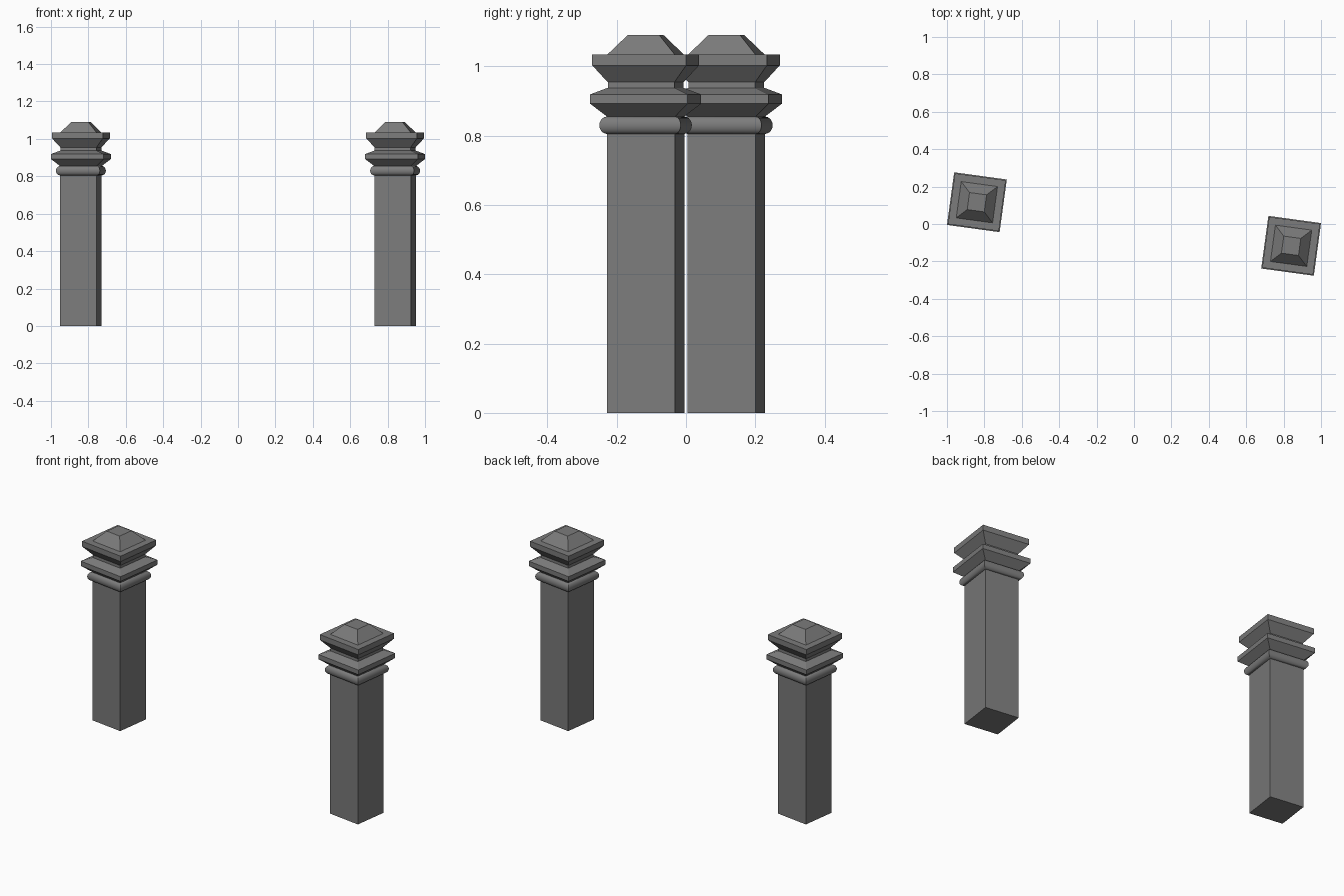
import bpy, bmesh, math

if "Cube" in bpy.data.objects:
    bpy.data.objects.remove(bpy.data.objects["Cube"])

ANGLE = math.radians(-7.8)

# Dark grey stone
stone = bpy.data.materials.new("dark_grey")
stone.diffuse_color = (0.2, 0.2, 0.2, 1)
stone.use_nodes = True
stone.node_tree.nodes["Principled BSDF"].inputs["Base Color"].default_value = stone.diffuse_color


def square_loft(name, profile, location):
    """Stack square rings given as (half width, z) and cap both ends."""
    bm = bmesh.new()
    rings = [[bm.verts.new((sx * h, sy * h, z))
              for sx, sy in ((-1, -1), (1, -1), (1, 1), (-1, 1))]
             for h, z in profile]
    for low, high in zip(rings, rings[1:]):
        for i in range(4):
            j = (i + 1) % 4
            bm.faces.new((low[i], low[j], high[j], high[i]))
    bm.faces.new(rings[0][::-1])
    bm.faces.new(rings[-1])
    mesh = bpy.data.meshes.new(name)
    bm.to_mesh(mesh)
    bm.free()
    mesh.materials.append(stone)
    obj = bpy.data.objects.new(name, mesh)
    bpy.context.collection.objects.link(obj)
    obj.location = location
    obj.rotation_euler.z = ANGLE
    bpy.ops.object.select_all(action='DESELECT')
    obj.select_set(True)
    bpy.context.view_layer.objects.active = obj
    bpy.ops.object.shade_smooth_by_angle(angle=math.radians(25))
    return obj


# Post outline: shaft, half-round moulding, flared collar, neck, flared cap
moulding = [(0.099 + 0.0195 * math.sin(math.pi * i / 10),
             0.830 - 0.025 * math.cos(math.pi * i / 10)) for i in range(11)]
profile = ([(0.099, 0.0)] + moulding +
           [(0.142, 0.892), (0.142, 0.919), (0.097, 0.938), (0.097, 0.954),
            (0.137, 1.003), (0.137, 1.034), (0.098, 1.034), (0.046, 1.09)])

# Matching pair of gate posts
for side, sign in (("left", -1), ("right", 1)):
    square_loft(side + "_post", profile, (sign * 0.840, -sign * 0.1165, 0))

◆ ◆ ◆ ◆

Return a word-for-word copy of the lines above from the one holding "rings = [[bm.verts.new((sx" through the one holding "mesh = bpy.data.meshes.new(name)", with both of them included and nothing besides.

● OUTPUT FOR THIS EXERCISE:
    rings = [[bm.verts.new((sx * h, sy * h, z))
              for sx, sy in ((-1, -1), (1, -1), (1, 1), (-1, 1))]
             for h, z in profile]
    for low, high in zip(rings, rings[1:]):
        for i in range(4):
            j = (i + 1) % 4
            bm.faces.new((low[i], low[j], high[j], high[i]))
    bm.faces.new(rings[0][::-1])
    bm.faces.new(rings[-1])
    mesh = bpy.data.meshes.new(name)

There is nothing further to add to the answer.